The climate dialogue has been broken for almost a year between China and the United States, the two largest emitters of CO2 on the planet. Despite diplomatic tensions on other subjects, including Taiwan, the two countries are relaunching their climate cooperation, on the occasion of the visit of John Kerry to Beijing, the American special envoy for the climate. The senior official, who is making his third trip to China since taking office in 2021, comes at a time when the impact of climate change is particularly felt, with heat waves in many parts of the world. China is no exception and its capital Beijing has been experiencing temperatures of around 40 degrees for weeks.

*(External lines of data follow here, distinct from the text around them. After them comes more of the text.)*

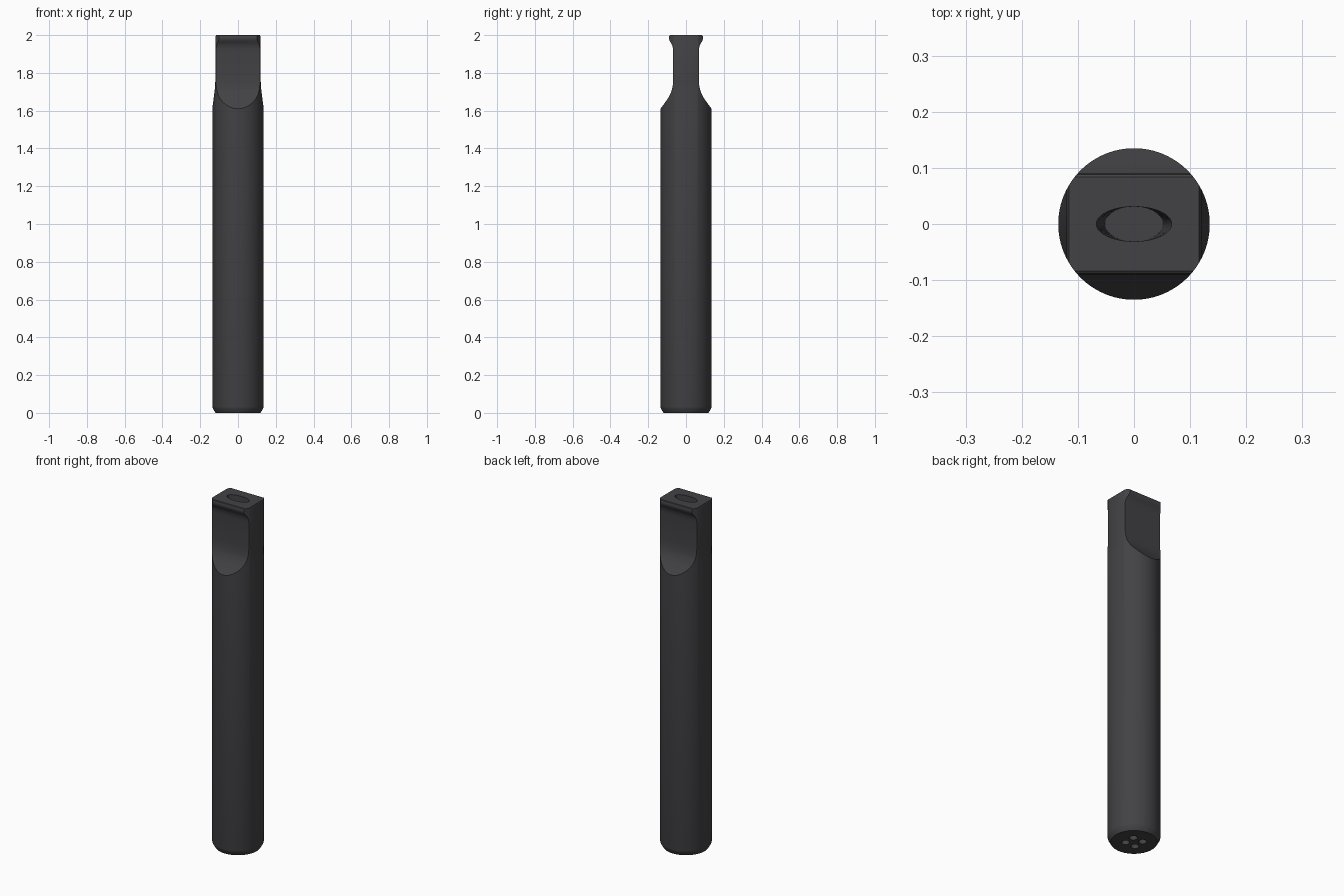
import bpy, bmesh, math
from mathutils import Matrix

cube = bpy.data.objects.get("Cube")
if cube:
    bpy.data.objects.remove(cube, do_unlink=True)

SEGS = 96

mat = bpy.data.materials.new("charcoal plastic")
mat.use_nodes = True
COLOUR = (0.055, 0.055, 0.060, 1)
mat.diffuse_color = COLOUR
mat.node_tree.nodes["Principled BSDF"].inputs["Base Color"].default_value = COLOUR


def make_object(name, bm):
    bmesh.ops.recalc_face_normals(bm, faces=bm.faces)
    mesh = bpy.data.meshes.new(name)
    bm.to_mesh(mesh)
    bm.free()
    mesh.materials.append(mat)
    obj = bpy.data.objects.new(name, mesh)
    bpy.context.collection.objects.link(obj)
    return obj


def loft(name, rings, centre=(0, 0)):
    """Stack of ellipses given as (z, x radius, y radius), capped."""
    bm = bmesh.new()
    loops = []
    for z, rx, ry in rings:
        loops.append([bm.verts.new((centre[0] + rx * math.cos(a), centre[1] + ry * math.sin(a), z))
                      for a in (2 * math.pi * i / SEGS for i in range(SEGS))])
    for low, high in zip(loops, loops[1:]):
        for i in range(SEGS):
            j = (i + 1) % SEGS
            bm.faces.new((low[i], low[j], high[j], high[i]))
    bm.faces.new(loops[0])
    bm.faces.new(loops[-1])
    return make_object(name, bm)


def prism(name, half_profile, turn=0):
    """Mirrored (z, half width) outline across y, extruded along x, then turned about z."""
    outline = [(w, z) for z, w in half_profile] + [(-w, z) for z, w in reversed(half_profile)]
    bm = bmesh.new()
    face = bm.faces.new([bm.verts.new((-0.4, y, z)) for y, z in outline])
    new = bmesh.ops.extrude_face_region(bm, geom=[face])["geom"]
    bmesh.ops.translate(bm, vec=(0.8, 0, 0), verts=[v for v in new if isinstance(v, bmesh.types.BMVert)])
    bmesh.ops.rotate(bm, verts=bm.verts, matrix=Matrix.Rotation(turn, 3, 'Z'))
    return make_object(name, bm)


def combine(target, tool, operation):
    mod = target.modifiers.new(tool.name, 'BOOLEAN')
    mod.object = tool
    mod.operation = operation
    mod.solver = 'EXACT'
    bpy.context.view_layer.objects.active = target
    bpy.ops.object.modifier_apply(modifier=mod.name)
    bpy.data.objects.remove(tool, do_unlink=True)


# Round barrel with a chamfered foot
R = 0.135
body = loft("tube_body", [(0, 0.119, 0.119), (0.006, 0.123, 0.123), (0.024, 0.133, 0.133),
                          (0.032, R, R), (2.05, R, R)])

# Front and back scoops that leave a flat neck and a flared lip
scoop = prism("neck_scoop", [(-0.1, 0.2), (1.56, 0.2), (1.61, 0.135), (1.65, 0.106), (1.67, 0.092),
                             (1.69, 0.082), (1.71, 0.075), (1.735, 0.070), (1.77, 0.068),
                             (1.92, 0.068), (1.94, 0.071), (1.955, 0.077), (1.97, 0.087),
                             (1.98, 0.090), (1.99, 0.090), (1.997, 0.088), (2.0, 0.084)])
combine(body, scoop, 'INTERSECT')

# Shallow tapers on the left and right of the neck
taper = prism("neck_taper", [(-0.1, 0.2), (1.58, 0.2), (1.62, 0.135), (1.68, 0.127), (1.72, 0.122),
                             (1.76, 0.120), (1.99, 0.120), (2.0, 0.116), (2.1, 0.116)], math.pi / 2)
combine(body, taper, 'INTERSECT')

# Inner chamber, mouth bore and four air holes in the foot
combine(body, loft("chamber", [(0.04, 0.1, 0.1), (1.55, 0.1, 0.1), (1.62, 0.05, 0.04)]), 'DIFFERENCE')
combine(body, loft("mouth_bore", [(1.5, 0.052, 0.031), (2.0, 0.067, 0.031), (2.1, 0.067, 0.031)]), 'DIFFERENCE')
for sx in (-1, 1):
    for sy in (-1, 1):
        hole = loft("air_hole", [(-0.1, 0.021, 0.021), (0.1, 0.021, 0.021)], (sx * 0.031, sy * 0.031))
        combine(body, hole, 'DIFFERENCE')

# Smooth shading with crisp edges
bpy.ops.object.select_all(action='DESELECT')
body.select_set(True)
bpy.context.view_layer.objects.active = body
bpy.ops.object.shade_smooth_by_angle(angle=math.radians(30))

John Kerry, who will be in China until Wednesday, met on Monday, July 17, for nearly 4 hours, his counterpart Xie Zhenhua. No details were immediately released on the content of the conversation but “China and the United States will have an in-depth exchange of views” on climate issues, Chinese state television CCTV reported at the time of the press release. arrival of the American envoy to Beijing. The former head of American diplomacy will discuss in particular an “increase in ambitions and the implementation” of climate regulations, and on the “promotion of a successful COP28”, which will take place in Dubai at the end of the year. While China and the United States account for the largest share of greenhouse gas emissions, ten countries are responsible for two-thirds of global pollution (69%). The Express takes stock.

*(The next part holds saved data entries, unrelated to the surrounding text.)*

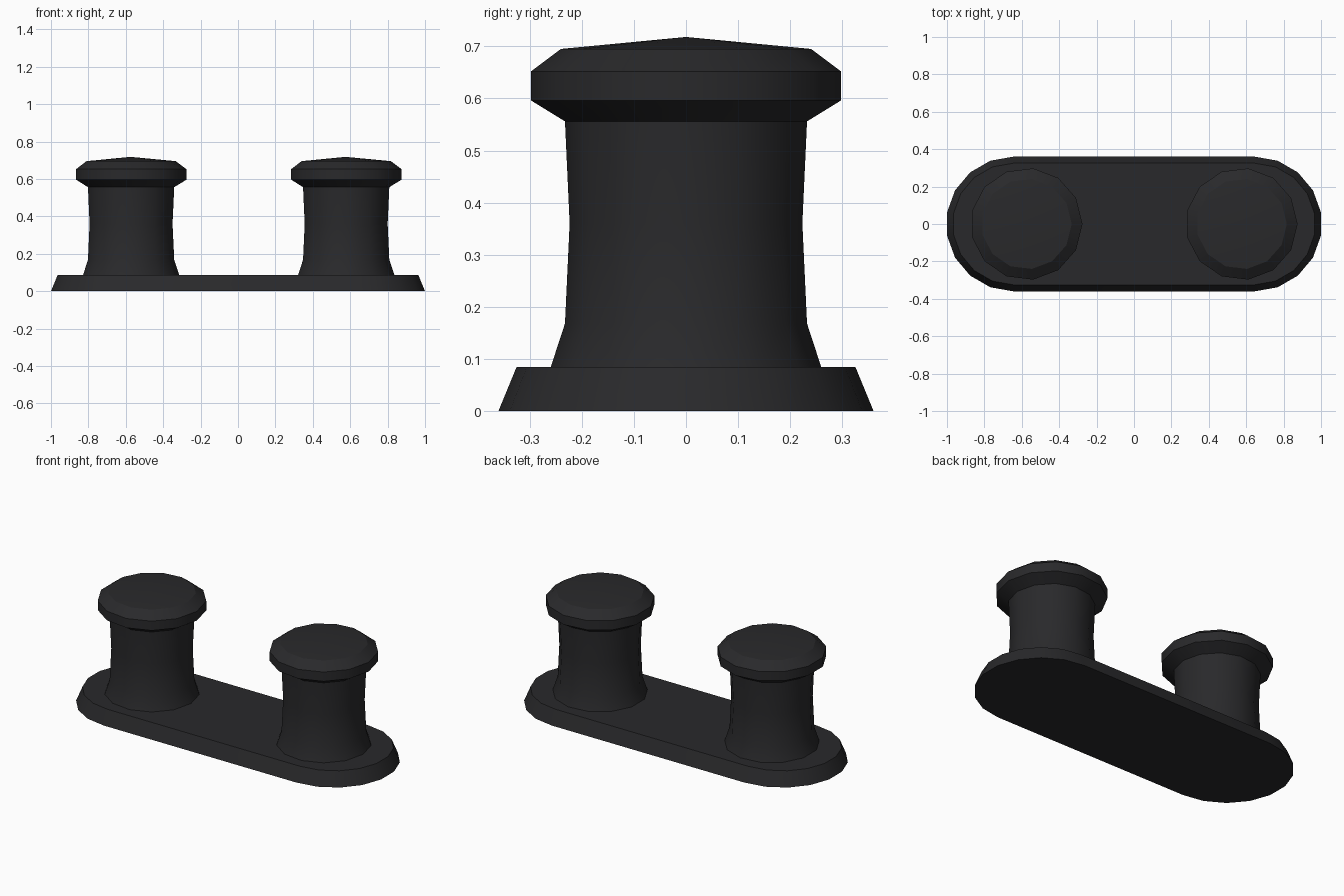
import bpy, bmesh
from math import cos, sin, pi, radians

if "Cube" in bpy.data.objects:
    bpy.data.objects.remove(bpy.data.objects["Cube"])

iron = bpy.data.materials.new("dark_iron")
iron.diffuse_color = (0.022, 0.022, 0.024, 1)
iron.use_nodes = True
iron.node_tree.nodes["Principled BSDF"].inputs["Base Color"].default_value = iron.diffuse_color


def finish(name, bm):
    bmesh.ops.recalc_face_normals(bm, faces=bm.faces)
    mesh = bpy.data.meshes.new(name)
    bm.to_mesh(mesh)
    bm.free()
    mesh.materials.append(iron)
    ob = bpy.data.objects.new(name, mesh)
    bpy.context.collection.objects.link(ob)
    bpy.ops.object.select_all(action='DESELECT')
    bpy.context.view_layer.objects.active = ob
    ob.select_set(True)
    bpy.ops.object.shade_smooth_by_angle(angle=radians(30))
    return ob


def bridge(bm, low, high):
    n = len(low)
    for i in range(n):
        j = (i + 1) % n
        bm.faces.new((low[i], low[j], high[j], high[i]))


# Base plate: rounded-end outline with tapered sides
def stadium(bm, r, z, cx=0.645, steps=9):
    ring = []
    for side, start in ((1, -pi / 2), (-1, pi / 2)):
        for i in range(steps + 1):
            a = start + pi * i / steps
            ring.append(bm.verts.new((side * cx + r * cos(a), r * sin(a), z)))
    return ring


bm = bmesh.new()
bottom, top = stadium(bm, 0.36, 0), stadium(bm, 0.325, 0.085)
bridge(bm, bottom, top)
bm.faces.new(bottom)
bm.faces.new(top)
finish("base_plate", bm)

# Posts: flared waisted column with an overhanging domed cap
PROFILE = [(0.262, 0.083), (0.234, 0.168), (0.225, 0.36), (0.234, 0.556),
           (0.2995, 0.596), (0.2995, 0.652), (0.242, 0.695)]
SIDES = 13


def post(name, x):
    bm = bmesh.new()
    rings = [[bm.verts.new((r * cos(2 * pi * i / SIDES), r * sin(2 * pi * i / SIDES), z))
              for i in range(SIDES)] for r, z in PROFILE]
    for low, high in zip(rings, rings[1:]):
        bridge(bm, low, high)
    apex = bm.verts.new((0, 0, 0.718))
    for i in range(SIDES):
        bm.faces.new((rings[-1][i], rings[-1][(i + 1) % SIDES], apex))
    bm.faces.new(rings[0])
    finish(name, bm).location.x = x


post("left_post", -0.575)
post("right_post", 0.575)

China, the United States, India and Russia in the lead
In 2022, global CO2 emissions into the atmosphere reached 40.6 billion tonnes of CO2, a record. Unsurprisingly, it is the most populated and industrialized countries that appear at the top of the ranking of the most polluting countries in the world. The largest share of human-related emissions is generated in China, around 33% of the total, followed by the United States (12.6%) and India (7%), according to the most recent data from the European Commission, via the Statista data portal. Together, these three states account for almost half of the CO2 emitted into the atmosphere. Followed by Russia (5.1%), Japan (2.9%), Iran (1.9%), Germany (1.8%), South Korea (1.7%), Indonesia (1.6%) and Saudi Arabia (1.5%).

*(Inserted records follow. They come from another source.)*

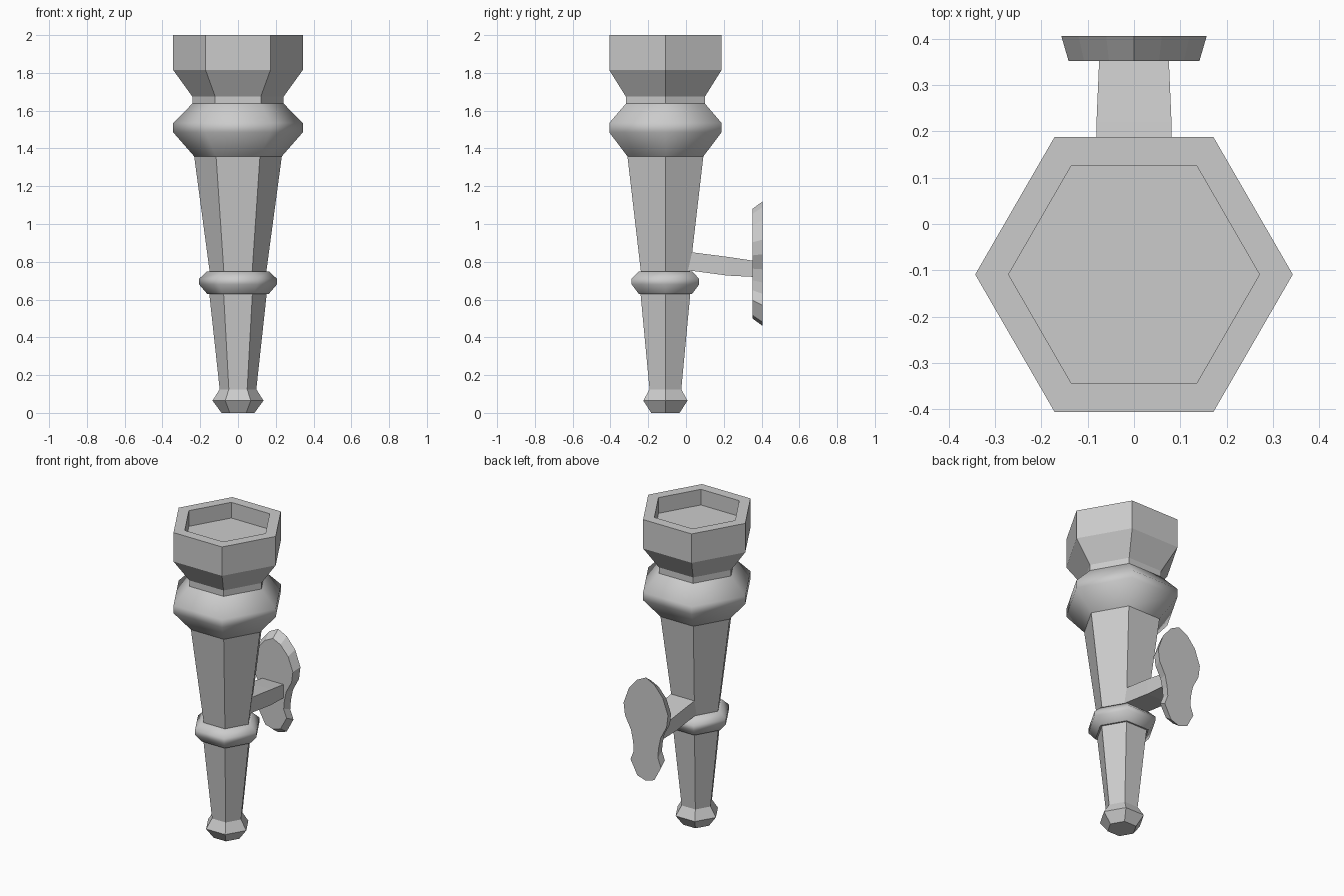
import bpy, bmesh
from math import cos, sin, pi, radians

if "Cube" in bpy.data.objects:
    bpy.data.objects.remove(bpy.data.objects["Cube"])

CY = -0.109  # y of the torch axis


def finish(name, bm, smooth=None):
    bmesh.ops.recalc_face_normals(bm, faces=bm.faces)
    me = bpy.data.meshes.new(name)
    bm.to_mesh(me)
    bm.free()
    ob = bpy.data.objects.new(name, me)
    bpy.context.collection.objects.link(ob)
    if smooth:
        bpy.ops.object.select_all(action='DESELECT')
        ob.select_set(True)
        bpy.context.view_layer.objects.active = ob
        bpy.ops.object.shade_smooth_by_angle(angle=radians(smooth))
    return ob


def loft(name, loops, cap_start=True, cap_end=True, smooth=None):
    """Bridge a list of equal-length point loops with quads."""
    bm = bmesh.new()
    rings = [[bm.verts.new(p) for p in loop] for loop in loops]
    n = len(rings[0])
    for a, b in zip(rings, rings[1:]):
        for i in range(n):
            j = (i + 1) % n
            bm.faces.new((a[i], a[j], b[j], b[i]))
    if cap_start:
        bm.faces.new(rings[0])
    if cap_end:
        bm.faces.new(rings[-1])
    return finish(name, bm, smooth)


def hex_part(name, profile, cap_start=False, cap_end=False, smooth=None):
    loops = [[(r * cos(k * pi / 3), CY + r * sin(k * pi / 3), z) for k in range(6)]
             for r, z in profile]
    return loft(name, loops, cap_start, cap_end, smooth)


# Torch shaft, bottom to top
hex_part("tip", [(0.087, 0), (0.135, 0.065), (0.097, 0.125)], cap_start=True)
hex_part("lower_shaft", [(0.097, 0.125), (0.152, 0.63)])
hex_part("collar_ring", [(0.152, 0.63), (0.163, 0.63), (0.206, 0.68), (0.206, 0.71),
                         (0.165, 0.748), (0.15, 0.748)], smooth=50)
hex_part("upper_shaft", [(0.15, 0.748), (0.232, 1.358)])
hex_part("bulge", [(0.232, 1.358), (0.343, 1.485), (0.343, 1.535), (0.242, 1.637)], smooth=50)
# Cup with a shallow recess in the top
hex_part("cup", [(0.242, 1.637), (0.242, 1.675), (0.343, 1.815), (0.343, 2.0),
                 (0.271, 2.0), (0.271, 1.9)], cap_end=True)

# Arm to the wall plate: (y, half width, bottom z, top z)
arm = [(-0.03, 0.082, 0.758, 0.858), (0.04, 0.082, 0.751, 0.849),
       (0.22, 0.081, 0.727, 0.826), (0.36, 0.075, 0.72, 0.805)]
loft("arm", [[(-w, y, b), (w, y, b), (w, y, t), (-w, y, t)] for y, w, b, t in arm])

# Wall plate: mirrored half outline (x, z), tapered toward the torch
half = [(0, 1.12), (0.06, 1.09), (0.12, 1.02), (0.157, 0.918), (0.147, 0.84),
        (0.105, 0.76), (0.09, 0.69), (0.085, 0.63), (0.108, 0.57), (0.06, 0.48), (0, 0.46)]
outline = half + [(-x, z) for x, z in half[-2:0:-1]]
back = [(x, 0.406, z) for x, z in outline]
front = [(x * 0.9, 0.352, 0.79 + (z - 0.79) * 0.88) for x, z in outline]
loft("wall_plate", [back, front])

In Europe, Germany is an outsider, being the European country that emits the most CO2. This is largely linked to its heavy dependence on coal. In addition, some highly industrialized countries, such as Canada (which escapes the classification) or Russia, manage to have a better carbon balance, thanks to the immense forests that capture carbon. Also, if we consider the size of the populations, CO2 emissions per capita remain significantly higher in Europe and North America than in Asia.
This article is originally published on lexpress.fr